The Many Methods of Legally Challenging Eminent Domain in North Carolina

The state of North Carolina and local governments have the power to take private land for public use through use of the power of eminent domain. The state has also delegated its power of eminent domain to a list of private parties -- like utility and railroad companies. When the government (or private parties) use eminent domain to take private property, "just compensation" must be paid for the land taken.

For those that do not want their private property taken through the power of eminent domain, there ARE legal challenges that can be raised. Although the unique circumstances of your particular case may render as unsuitable certain legal arguments and theories). It is worth mentioning some landowners do not necessarily want to challenge the taking of the land itself, but rather the "just compensation" that is being paid. Indeed, one can challenge the amount to be paid without making other legal challenges. Further, care must be taken that ALL legal challenges are presented at the earliest opportunity. Often, challenging ONLY the amount to be paid accomplishes, in effect, the waiver of other legal challenges to the taking itself. This article will not discuss methods of challenging the amount to be paid.

Here are some of the more common legal options for challenging an eminent domain taking in North Carolina.
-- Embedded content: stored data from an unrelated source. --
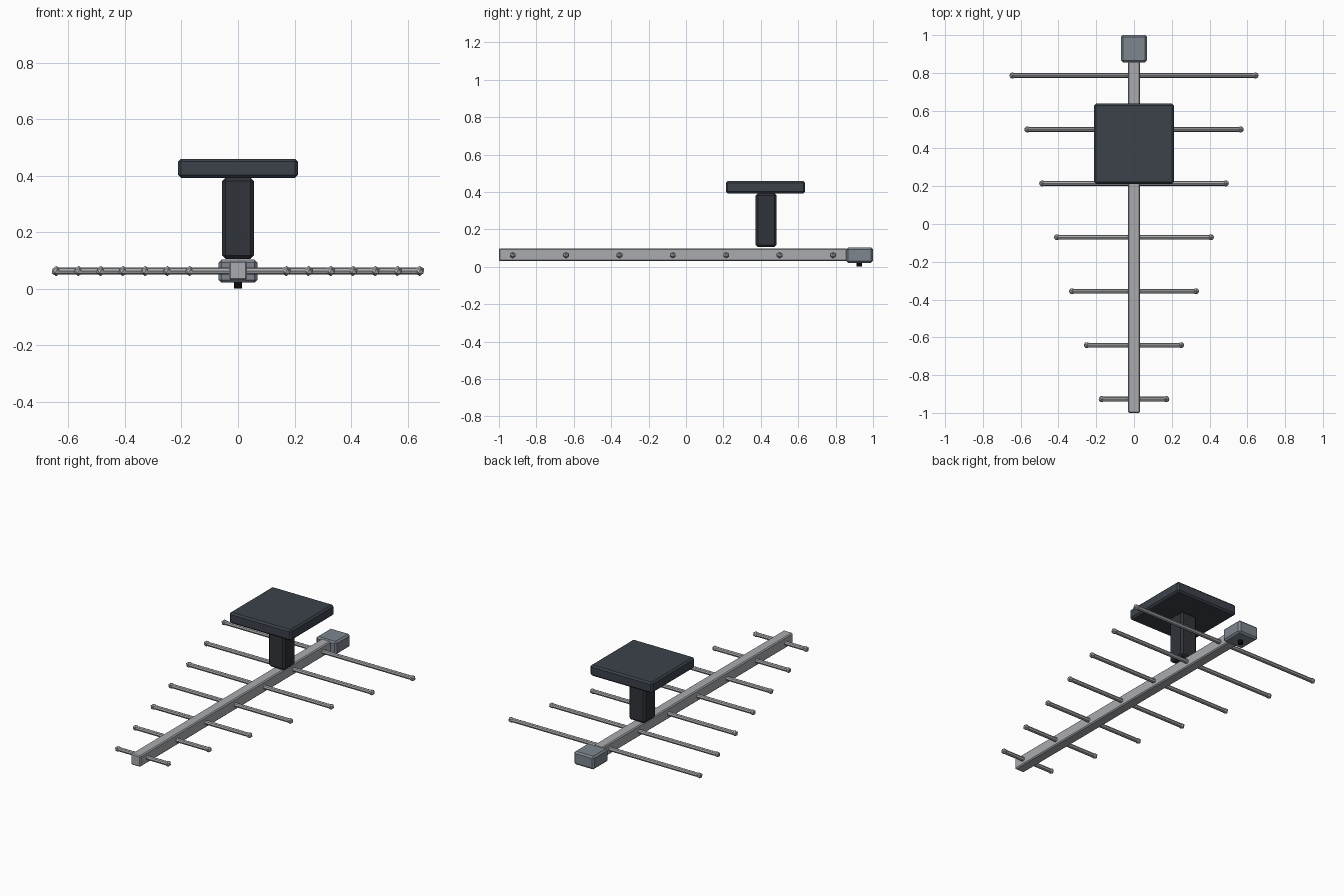
import bpy
from math import pi

if "Cube" in bpy.data.objects:
    bpy.data.objects.remove(bpy.data.objects["Cube"])


def material(name, rgb):
    mat = bpy.data.materials.new(name)
    mat.diffuse_color = (*rgb, 1)
    mat.use_nodes = True
    mat.node_tree.nodes["Principled BSDF"].inputs["Base Color"].default_value = mat.diffuse_color
    return mat


ALLOY = material("alloy", (0.40, 0.41, 0.43))
HOUSING = material("housing_grey", (0.21, 0.24, 0.28))
PLASTIC = material("dark_plastic", (0.045, 0.055, 0.07))
STEM = material("stem_plastic", (0.03, 0.033, 0.042))
BLACK = material("black", (0.005, 0.005, 0.006))


def box(name, lo, hi, mat, bevel):
    """Chamfered box between two corners."""
    bpy.ops.mesh.primitive_cube_add(
        size=1, location=[(a + b) / 2 for a, b in zip(lo, hi)])
    ob = bpy.context.object
    ob.name = name
    ob.scale = [b - a for a, b in zip(lo, hi)]
    bpy.ops.object.transform_apply(location=False, rotation=False, scale=True)
    mod = ob.modifiers.new("chamfer", 'BEVEL')
    mod.width = bevel
    mod.segments = 1
    ob.data.materials.append(mat)
    return ob


def rod(name, radius, length, loc, mat, rot=(0, 0, 0), sides=8):
    bpy.ops.mesh.primitive_cylinder_add(
        vertices=sides, radius=radius, depth=length, location=loc, rotation=rot)
    ob = bpy.context.object
    ob.name = name
    ob.data.materials.append(mat)
    return ob


# Boom and feed housing at its rear end
box("boom", (-0.032, -1.0, 0.030), (0.032, 0.862, 0.098), ALLOY, 0.006)
box("feed_housing", (-0.069, 0.856, 0.021), (0.069, 1.0, 0.102), HOUSING, 0.01)
rod("cable_connector", 0.014, 0.03, (0, 0.926, 0.015), BLACK)

# Mounting stem and plate
box("mount_stem", (-0.056, 0.372, 0.105), (0.056, 0.484, 0.393), STEM, 0.012)
box("mount_plate", (-0.212, 0.213, 0.392), (0.212, 0.637, 0.459), PLASTIC, 0.01)

# Seven tapering crosswise elements with faceted end caps
Z = 0.062
for i in range(7):
    y = -0.927 + i * 0.2855
    half = 0.171 + i * 0.0787
    rod(f"element_{i + 1}", 0.0128, 2 * half, (0, y, Z), ALLOY, (0, pi / 2, 0))
    for side, s in (("left", -1), ("right", 1)):
        bpy.ops.mesh.primitive_ico_sphere_add(
            subdivisions=1, radius=0.018, location=(s * half, y, Z))
        cap = bpy.context.object
        cap.name = f"element_{i + 1}_cap_{side}"
        cap.data.materials.append(ALLOY)
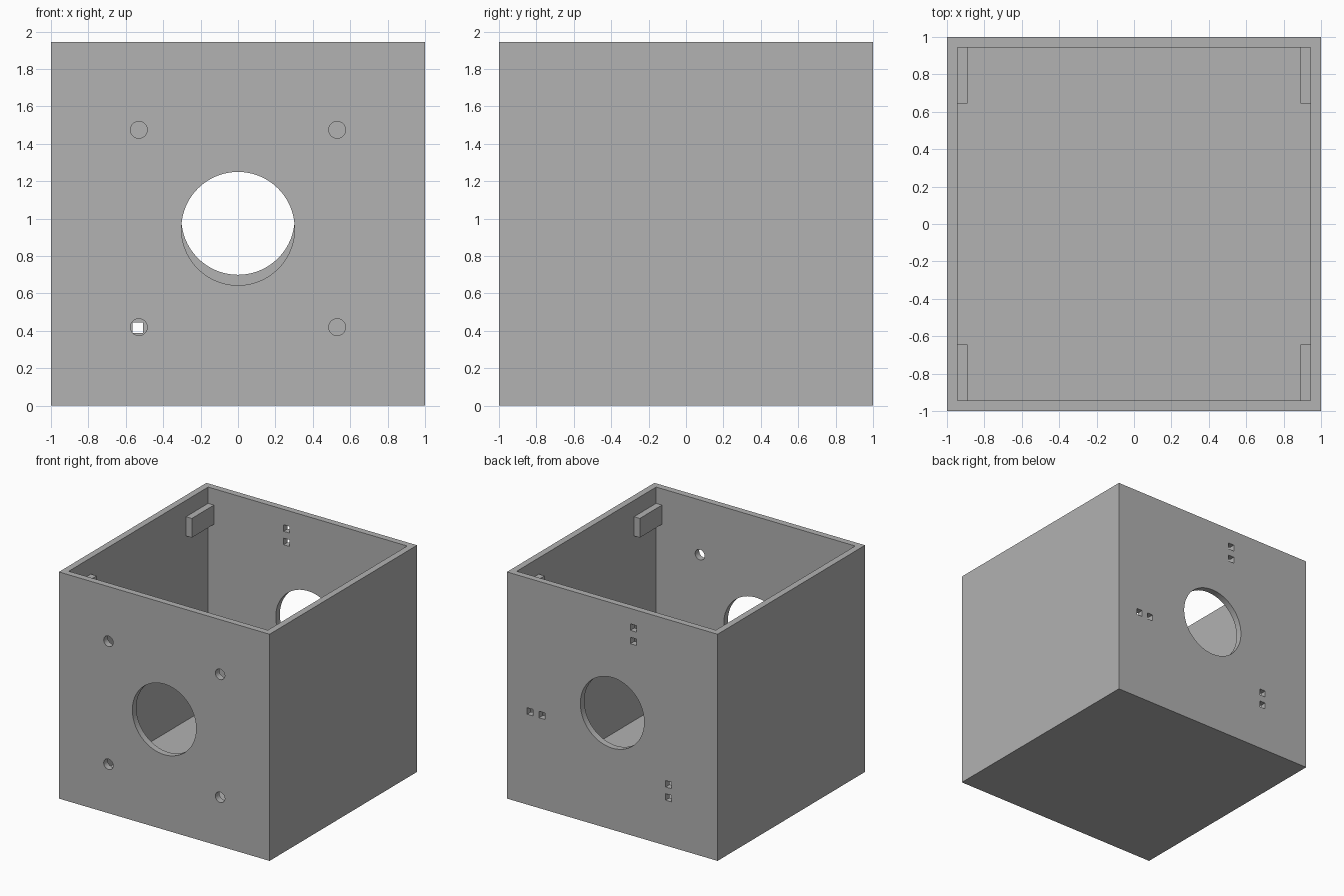
import bpy
from math import pi

if "Cube" in bpy.data.objects:
    bpy.data.objects.remove(bpy.data.objects["Cube"], do_unlink=True)

HEIGHT = 1.945
WALL = 0.055
INNER = 1 - WALL

grey = bpy.data.materials.new("plain grey")
grey.use_nodes = True
colour = (0.445, 0.445, 0.445, 1)
grey.diffuse_color = colour
grey.node_tree.nodes["Principled BSDF"].inputs["Base Color"].default_value = colour


def box(name, low, high):
    """Axis-aligned block between two corners."""
    centre = [(a + b) / 2 for a, b in zip(low, high)]
    bpy.ops.mesh.primitive_cube_add(size=1, location=centre)
    obj = bpy.context.object
    obj.name = name
    obj.scale = [b - a for a, b in zip(low, high)]
    bpy.ops.object.transform_apply(location=True, rotation=False, scale=True)
    obj.data.materials.append(grey)
    return obj


def rod(x, y, z, radius, sides):
    """Cylinder along y, used to drill a wall."""
    bpy.ops.mesh.primitive_cylinder_add(
        vertices=sides, radius=radius, depth=4 * WALL,
        location=(x, y, z), rotation=(pi / 2, 0, 0))
    obj = bpy.context.object
    obj.data.materials.append(grey)
    return obj


def cut(target, cutter):
    """Subtract the cutter for good and remove it."""
    cutter.hide_render = True
    mod = target.modifiers.new("cut", "BOOLEAN")
    mod.operation = "DIFFERENCE"
    mod.solver = "EXACT"
    mod.object = cutter
    bpy.context.view_layer.objects.active = target
    bpy.ops.object.modifier_apply(modifier=mod.name)
    bpy.data.objects.remove(cutter, do_unlink=True)


# Open-topped case
case = box("case", (-1, -1, 0), (1, 1, HEIGHT))
cut(case, box("cavity", (-INNER, -INNER, WALL), (INNER, INNER, HEIGHT + 1)))

# Large round openings, front and back
FRONT, BACK = -1 + WALL / 2, 1 - WALL / 2
cut(case, rod(0, FRONT, 0.947, 0.303, 96))
cut(case, rod(0, BACK, 1.003, 0.303, 96))

# Four screw holes in the front
for x in (-0.53, 0.53):
    for z in (0.42, 1.475):
        cut(case, rod(x, FRONT, z, 0.045, 32))

# Pairs of small square slots in the back
HALF = 0.028
for x, z in ((-0.2, 1.785), (-0.2, 1.67), (-0.535, 0.53),
             (-0.535, 0.417), (0.78, 0.803), (0.667, 0.803)):
    cut(case, box("slot", (x - HALF, INNER - WALL, z - HALF),
                  (x + HALF, 1 + WALL, z + HALF)))

# Lid rests in the four inner corners
for side, sx in (("right", -1), ("left", 1)):
    for end, sy in (("front", -1), ("back", 1)):
        xs = sorted((sx * 0.89, sx * INNER))
        ys = sorted((sy * 0.645, sy * INNER))
        box(f"{end}_{side}_lid_rest", (xs[0], ys[0], 1.64), (xs[1], ys[1], 1.805))
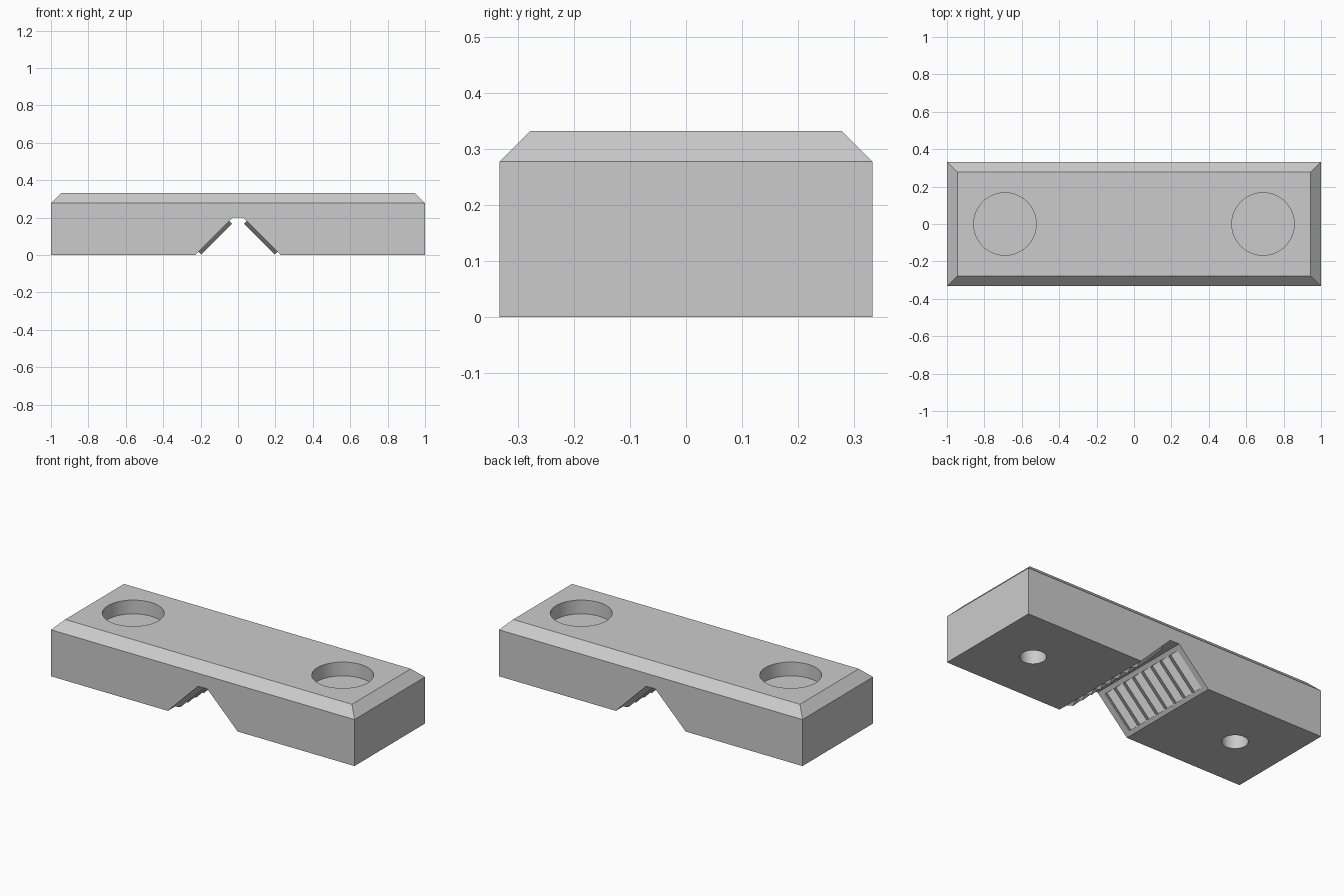
import bpy, bmesh, math
from mathutils import Vector

if "Cube" in bpy.data.objects:
    bpy.data.objects.remove(bpy.data.objects["Cube"], do_unlink=True)

HALF_X, HALF_Y, HEIGHT, CHAMFER = 1.0, 0.332, 0.332, 0.055
GROOVE_BOTTOM, GROOVE_TOP, GROOVE_H = 0.23, 0.03, 0.2
HOLE_X = 0.69
TEETH, TOOTH_H = 8, 0.021

grey = bpy.data.materials.new("plain grey")
grey.use_nodes = True
grey.diffuse_color = (0.6, 0.6, 0.6, 1)
grey.node_tree.nodes["Principled BSDF"].inputs["Base Color"].default_value = (0.6, 0.6, 0.6, 1)


def make_object(name, bm):
    bmesh.ops.recalc_face_normals(bm, faces=bm.faces)
    mesh = bpy.data.meshes.new(name)
    bm.to_mesh(mesh)
    bm.free()
    mesh.materials.append(grey)
    obj = bpy.data.objects.new(name, mesh)
    bpy.context.collection.objects.link(obj)
    return obj


def prism(name, outline, offset):
    """Extrude a closed outline along an offset vector."""
    bm = bmesh.new()
    face = bm.faces.new([bm.verts.new(p) for p in outline])
    new = bmesh.ops.extrude_face_region(bm, geom=[face])["geom"]
    bmesh.ops.translate(bm, vec=offset, verts=[v for v in new if isinstance(v, bmesh.types.BMVert)])
    return make_object(name, bm)


def cylinder(name, radius, x, z0, z1):
    bm = bmesh.new()
    bmesh.ops.create_cone(bm, cap_ends=True, segments=64, radius1=radius, radius2=radius, depth=z1 - z0)
    bmesh.ops.translate(bm, vec=(x, 0, (z0 + z1) / 2), verts=bm.verts)
    return make_object(name, bm)


# Body: box with chamfered top edges
bm = bmesh.new()
rings = []
for inset, z in ((0, 0), (0, HEIGHT - CHAMFER), (CHAMFER, HEIGHT)):
    x, y = HALF_X - inset, HALF_Y - inset
    rings.append([bm.verts.new((sx * x, sy * y, z)) for sx, sy in ((-1, -1), (1, -1), (1, 1), (-1, 1))])
for low, high in zip(rings, rings[1:]):
    for i in range(4):
        j = (i + 1) % 4
        bm.faces.new((low[i], low[j], high[j], high[i]))
bm.faces.new(rings[0])
bm.faces.new(rings[-1])
body = make_object("clamp_body", bm)

# V groove, counterbores and blind screw holes
over = 0.1
profile = [(-GROOVE_BOTTOM - over, -over), (GROOVE_BOTTOM + over, -over),
           (GROOVE_TOP, GROOVE_H), (-GROOVE_TOP, GROOVE_H)]
cutters = [prism("groove_cutter", [(x, -1, z) for x, z in profile], (0, 2, 0))]
for side in (-1, 1):
    cutters.append(cylinder("counterbore_cutter", 0.167, side * HOLE_X, 0.25, 0.5))
    cutters.append(cylinder("screw_hole_cutter", 0.07, side * HOLE_X, -0.1, 0.235))

bpy.context.view_layer.objects.active = body
for cutter in cutters:
    cutter.hide_render = True
    cut = body.modifiers.new("cut", "BOOLEAN")
    cut.operation, cut.solver, cut.object = "DIFFERENCE", "EXACT", cutter
    bpy.ops.object.modifier_apply(modifier=cut.name)
    bpy.data.objects.remove(cutter, do_unlink=True)

bpy.ops.object.select_all(action="DESELECT")
body.select_set(True)
bpy.ops.object.shade_smooth_by_angle(angle=math.radians(30))

# Gripping teeth: a zigzag strip on each slope of the groove
margin, reach = 0.025, HALF_Y - 0.035
pitch = 2 * reach / TEETH
for side, label in ((-1, "right"), (1, "left")):
    foot = Vector((side * GROOVE_BOTTOM, 0, 0))
    along = Vector((-side, 0, 1)).normalized()
    out = Vector((-side, 0, -1)).normalized()
    start = foot + along * margin
    length = GROOVE_H * math.sqrt(2) - 2 * margin
    outline = [start - out * 0.004 + Vector((0, y, 0)) for y in (reach, -reach)]
    for i in range(2 * TEETH + 1):
        height = TOOTH_H if i % 2 else 0
        outline.append(start + out * height + Vector((0, -reach + i * pitch / 2, 0)))
    prism(label + "_grip_teeth", outline, along * length)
Challenging the "necessity" and "public use" requirements

In general, aside from having to pay "just compensation," the power of eminent domain is limited by two other conditions: (1) that the taking of private land be "necessary" and (2) that the land taken be designated for "public use or benefit."

Of the two, challenging the "necessity" requirement is the most difficult. Essentially, the argument is that the entity taking the private land did not NEED to take this particular land or that they did not need to take as much of the land as they did. The taking of private land was excessive. Generally, however, North Carolina courts leave the question of "necessity" up to the entities seeking to take private land. Here in North Carolina, "necessity" is not defined in some absolute physical manner, but more in line with what is reasonably necessary, expedient and helpful to the public. There are several reported North Carolina case decisions where this argument was put forward, but ultimately rejected. That being said, in the right circumstances, necessity might be a viable legal challenge and there have been many cases around the country where results were more favorable to the landowner.

Challenging the "public use" requirement has been more successful in North Carolina with the way being shown by the case of Town of Apex v. Rubin, 2021 NCCOA 187 (N.C. Court of Appeals 2021). In that case, the landowner successfully challenged a local municipal taking of a sewer easement across her land. The court agreed that the taking was for a private purpose: linking a private housing development to the Town's sewer and water lines. This was not allowable under North Carolina law.

Improper purpose

Along the same lines, it is possible to raise a legal challenge involving an improper purpose. Under North Carolina statutes, certain entities are strictly limited to certain purposes when using the power of eminent domain. For example, private schools and education institutions can use the power of eminent domain, but ONLY for the purpose of obtaining "pure and adequate water supply." See N. Car. Gen. Stat., § 40A-3(a). If a private school is attempting an eminent domain proceeding for any other purpose, a successful legal challenge is likely.

Procedural challenges

The North Carolina statutes that govern eminent domain takings specify various procedures for the process. For example, the North Carolina Department of Transportation can use a "quick take" process for eminent domain whereas other entities cannot. There are also various notice and other procedural requirements that must be met first. Failure to abide by the statutory procedures can result in a successful challenge. However, procedural deficiencies can be remedied by the entity seeking to take the land. As such, asserting procedural challenges may only delay the taking of private land.

Other public policy and constitutional challenges

Again, depending on the unique circumstances of the case, there may be legal challenges that can be brought on the basis of other public policy and/or constitutional grounds. For example, there have been recent successful political efforts to raise the issue of "environmental justice" with respect to road building, the placement of public work projects, and use of eminent domain to cure "urban blight." Thus, if it can be shown that a particular eminent domain has disproportionate harmful impacts on certain communities, then legal challenges based on equal protection, civil rights, and related public policies might be possible. Similar legal challenges might be possible where environmental issues are implicated.

Contact Experienced Mecklenburg County Land Use/Eminent Domain Attorneys Today

For more information, and to schedule a confidential consultation with experienced and dedicated eminent domain and condemnation attorneys in Charlotte, contact Arnold & Smith, PLLC. Use our “Contact” page or give us a call at 704-370-2828. We handle land use, zoning, and condemnation legal matters in federal court, in Mecklenburg County and elsewhere in North Carolina. We have offices in Charlotte, Lake Norman, and Union County.